The PPIC survey is based on phone interviews with over 1,700 Californians and was conducted during and just after the end of the longest federal government shutdown in U.S. history. As for demographics, 68 percent of the respondents said they were registered to vote in California, 43 percent are registered Democrat, 24 percent registered Republican and 62 percent said they have a fair or great deal of interest in politics.
State of the Golden State
President Trump’s border wall and illegal immigration rhetoric may not be popular in the state that chose Hillary Clinton in 2016 by over a 30 percent margin, but immigration remains a hot button topic with California voters.
The highest total of respondents (15 percent) said the top immediate issue for state leaders to address this year was immigration or illegal immigration, followed by education (11 percent), the economy (10 percent), environment and global warming (8 percent) and homelessness (6 percent.)
While Californians are dissatisfied with Congress, they are optimistic that state lawmakers will connect with new Gov. Gavin Newsom. Over two-thirds, including 44 percent of Republicans, responded that the Legislature will be able to work with Newsom and accomplish a lot in the next year. A majority of adults (55 percent) added that things in California are generally going in the right direction.
“In wake of the election, there are sky-high expectations that Gov. Newsom and the Democratic-controlled Legislature will be able to work together,” Baldassare said.
Predicting a $21.5 billion surplus, the former San Francisco mayor is proposing major spending on things like education and homelessness and wants to slash the state’s debt in his first budget proposal.
“We are preparing for uncertain times and we are paying down debt in historic ways and we are paying down unfunded liabilities in a way we never have as well,” Newsom said last month.
The governor’s message resonated with those surveyed, as 70 percent said they were in favor of Newsom’s first spending plan after being read various details. Over 75 percent said they approve of both his proposal to increase spending for public colleges and universities by $832 million and spend $1.8 billion in taxpayer funds to expand pre-kindergarten programs.
As is typical for PPIC reports, the non-partisan poll surveyed residents from five different regions of California and contains a 3.3 percent plus or minus sampling error.
The survey also touched on California’s hallmark property tax law passed in 1978 that set base property tax rates at 1 percent of assessed value and limits annual tax increases.
A measure that is eligible for the 2020 statewide ballot would give voters the opportunity to roll back portions of Proposition 13 that deal with commercial property taxes. Critics claim the 40-year-old measure is a “tax loophole” that deprives the state of billions in taxes each year and are pushing the “split-roll” tax reform.
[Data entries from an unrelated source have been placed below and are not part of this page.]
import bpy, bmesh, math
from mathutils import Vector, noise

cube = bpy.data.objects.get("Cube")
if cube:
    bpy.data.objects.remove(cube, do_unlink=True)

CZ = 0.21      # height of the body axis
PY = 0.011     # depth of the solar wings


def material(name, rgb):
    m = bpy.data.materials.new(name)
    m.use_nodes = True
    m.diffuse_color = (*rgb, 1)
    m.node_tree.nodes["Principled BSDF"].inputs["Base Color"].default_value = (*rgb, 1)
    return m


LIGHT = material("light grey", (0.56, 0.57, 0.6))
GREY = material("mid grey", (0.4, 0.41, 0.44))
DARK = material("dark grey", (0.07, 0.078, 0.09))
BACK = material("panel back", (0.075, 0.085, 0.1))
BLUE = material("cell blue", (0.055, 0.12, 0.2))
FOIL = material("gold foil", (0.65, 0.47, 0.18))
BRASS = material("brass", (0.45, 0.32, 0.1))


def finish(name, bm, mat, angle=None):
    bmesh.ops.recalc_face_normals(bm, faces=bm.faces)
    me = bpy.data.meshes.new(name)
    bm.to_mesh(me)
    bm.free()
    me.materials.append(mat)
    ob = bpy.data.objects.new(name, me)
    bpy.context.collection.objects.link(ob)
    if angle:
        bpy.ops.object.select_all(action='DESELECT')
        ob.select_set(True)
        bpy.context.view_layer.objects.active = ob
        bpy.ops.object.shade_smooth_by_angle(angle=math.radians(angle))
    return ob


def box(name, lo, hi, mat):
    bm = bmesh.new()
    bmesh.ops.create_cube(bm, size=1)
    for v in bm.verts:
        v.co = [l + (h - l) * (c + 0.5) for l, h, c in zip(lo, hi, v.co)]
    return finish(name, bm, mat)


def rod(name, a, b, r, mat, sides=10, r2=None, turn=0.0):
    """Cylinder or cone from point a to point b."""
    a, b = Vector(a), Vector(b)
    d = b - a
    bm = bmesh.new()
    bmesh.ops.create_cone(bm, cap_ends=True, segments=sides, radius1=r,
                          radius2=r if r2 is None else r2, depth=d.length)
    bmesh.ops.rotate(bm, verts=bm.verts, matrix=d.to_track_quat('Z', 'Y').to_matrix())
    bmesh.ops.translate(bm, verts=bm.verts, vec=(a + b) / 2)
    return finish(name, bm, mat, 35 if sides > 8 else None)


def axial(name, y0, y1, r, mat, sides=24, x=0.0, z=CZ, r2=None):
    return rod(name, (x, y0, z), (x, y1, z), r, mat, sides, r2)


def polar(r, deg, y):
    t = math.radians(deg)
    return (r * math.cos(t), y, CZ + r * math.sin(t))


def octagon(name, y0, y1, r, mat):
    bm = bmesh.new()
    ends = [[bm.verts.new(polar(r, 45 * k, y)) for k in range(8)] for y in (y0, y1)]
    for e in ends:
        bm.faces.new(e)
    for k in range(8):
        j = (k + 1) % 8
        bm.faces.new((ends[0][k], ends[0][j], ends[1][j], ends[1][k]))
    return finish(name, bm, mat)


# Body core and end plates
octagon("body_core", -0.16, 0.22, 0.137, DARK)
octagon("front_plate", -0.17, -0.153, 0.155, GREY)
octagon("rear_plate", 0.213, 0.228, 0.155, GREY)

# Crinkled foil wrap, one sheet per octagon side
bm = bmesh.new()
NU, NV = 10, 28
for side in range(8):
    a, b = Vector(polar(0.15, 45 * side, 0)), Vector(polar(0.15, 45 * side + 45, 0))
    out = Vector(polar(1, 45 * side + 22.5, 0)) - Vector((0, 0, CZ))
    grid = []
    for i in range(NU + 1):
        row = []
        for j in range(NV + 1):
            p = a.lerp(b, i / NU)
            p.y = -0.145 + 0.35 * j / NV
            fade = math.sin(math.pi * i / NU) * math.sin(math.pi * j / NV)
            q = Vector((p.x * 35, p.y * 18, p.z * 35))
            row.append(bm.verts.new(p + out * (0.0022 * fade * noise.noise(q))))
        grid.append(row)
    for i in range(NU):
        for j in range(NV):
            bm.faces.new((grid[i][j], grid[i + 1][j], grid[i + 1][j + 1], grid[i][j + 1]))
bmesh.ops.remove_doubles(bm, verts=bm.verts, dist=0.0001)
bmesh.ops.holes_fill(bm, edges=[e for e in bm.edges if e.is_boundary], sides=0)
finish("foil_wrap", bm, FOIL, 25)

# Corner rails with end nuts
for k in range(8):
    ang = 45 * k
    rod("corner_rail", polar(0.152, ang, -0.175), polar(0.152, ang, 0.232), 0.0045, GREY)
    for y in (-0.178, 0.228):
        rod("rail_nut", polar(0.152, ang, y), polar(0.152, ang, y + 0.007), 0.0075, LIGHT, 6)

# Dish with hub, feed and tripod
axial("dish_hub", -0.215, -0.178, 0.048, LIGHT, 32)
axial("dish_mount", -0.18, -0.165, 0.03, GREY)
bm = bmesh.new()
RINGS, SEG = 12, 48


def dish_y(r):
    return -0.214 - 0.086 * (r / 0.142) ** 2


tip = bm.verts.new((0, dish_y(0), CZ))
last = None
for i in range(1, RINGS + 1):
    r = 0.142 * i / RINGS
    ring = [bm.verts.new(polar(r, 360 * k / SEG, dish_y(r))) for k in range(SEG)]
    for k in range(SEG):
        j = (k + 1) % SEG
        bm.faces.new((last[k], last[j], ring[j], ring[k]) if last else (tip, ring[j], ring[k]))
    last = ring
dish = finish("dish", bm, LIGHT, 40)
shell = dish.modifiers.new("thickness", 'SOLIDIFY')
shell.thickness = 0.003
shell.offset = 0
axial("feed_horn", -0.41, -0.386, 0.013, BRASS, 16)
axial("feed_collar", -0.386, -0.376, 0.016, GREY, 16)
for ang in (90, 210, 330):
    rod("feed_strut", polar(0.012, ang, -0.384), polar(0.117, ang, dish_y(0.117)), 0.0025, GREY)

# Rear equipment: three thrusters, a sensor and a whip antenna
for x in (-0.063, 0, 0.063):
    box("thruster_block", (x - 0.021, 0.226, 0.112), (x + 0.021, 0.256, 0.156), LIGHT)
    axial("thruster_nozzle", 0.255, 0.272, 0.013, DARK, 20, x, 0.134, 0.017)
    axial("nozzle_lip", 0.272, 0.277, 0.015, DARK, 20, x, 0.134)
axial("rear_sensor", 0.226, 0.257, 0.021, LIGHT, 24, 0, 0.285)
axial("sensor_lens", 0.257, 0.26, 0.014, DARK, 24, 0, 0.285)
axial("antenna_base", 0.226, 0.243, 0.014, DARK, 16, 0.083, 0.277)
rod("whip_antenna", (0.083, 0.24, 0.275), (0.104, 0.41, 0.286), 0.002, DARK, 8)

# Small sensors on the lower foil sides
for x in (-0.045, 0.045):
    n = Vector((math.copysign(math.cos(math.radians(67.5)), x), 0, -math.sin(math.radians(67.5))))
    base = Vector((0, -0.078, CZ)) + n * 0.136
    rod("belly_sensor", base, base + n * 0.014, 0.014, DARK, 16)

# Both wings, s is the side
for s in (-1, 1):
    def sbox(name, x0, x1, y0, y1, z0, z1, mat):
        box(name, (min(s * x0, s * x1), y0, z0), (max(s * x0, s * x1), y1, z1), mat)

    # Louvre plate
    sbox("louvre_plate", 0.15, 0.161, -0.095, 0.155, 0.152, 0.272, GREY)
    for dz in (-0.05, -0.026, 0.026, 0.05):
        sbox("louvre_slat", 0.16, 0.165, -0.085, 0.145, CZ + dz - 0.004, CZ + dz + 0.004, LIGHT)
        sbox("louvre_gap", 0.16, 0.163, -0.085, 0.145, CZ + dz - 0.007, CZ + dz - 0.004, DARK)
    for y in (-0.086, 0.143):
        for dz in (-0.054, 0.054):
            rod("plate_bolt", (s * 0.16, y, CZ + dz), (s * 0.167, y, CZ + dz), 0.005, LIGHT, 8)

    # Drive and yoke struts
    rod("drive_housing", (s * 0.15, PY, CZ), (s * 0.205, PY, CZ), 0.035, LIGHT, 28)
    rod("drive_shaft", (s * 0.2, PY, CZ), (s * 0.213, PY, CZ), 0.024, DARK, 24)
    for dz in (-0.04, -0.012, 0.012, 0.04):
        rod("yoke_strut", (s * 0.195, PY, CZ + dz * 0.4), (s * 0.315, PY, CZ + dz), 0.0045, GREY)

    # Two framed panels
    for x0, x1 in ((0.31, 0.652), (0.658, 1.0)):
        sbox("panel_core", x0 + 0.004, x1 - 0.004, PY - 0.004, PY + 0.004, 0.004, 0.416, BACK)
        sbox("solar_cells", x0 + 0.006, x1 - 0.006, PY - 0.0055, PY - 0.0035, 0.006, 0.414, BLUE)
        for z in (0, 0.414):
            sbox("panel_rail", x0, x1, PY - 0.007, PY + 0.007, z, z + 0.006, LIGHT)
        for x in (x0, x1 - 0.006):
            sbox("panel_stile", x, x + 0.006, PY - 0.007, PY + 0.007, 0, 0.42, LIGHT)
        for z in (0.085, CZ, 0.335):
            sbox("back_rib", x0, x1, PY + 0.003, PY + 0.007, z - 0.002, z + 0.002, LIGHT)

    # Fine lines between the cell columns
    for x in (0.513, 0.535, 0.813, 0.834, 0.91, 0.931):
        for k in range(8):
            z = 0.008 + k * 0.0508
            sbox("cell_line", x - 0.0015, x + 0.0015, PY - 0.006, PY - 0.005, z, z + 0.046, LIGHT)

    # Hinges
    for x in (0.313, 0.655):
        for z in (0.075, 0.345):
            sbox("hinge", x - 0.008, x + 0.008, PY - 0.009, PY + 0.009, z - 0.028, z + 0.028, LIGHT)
Just over 60 percent answered that Proposition 13 has turned out to be a mostly good thing for the state over the decades, and 47 percent said they would favor the 2020 ballot measure.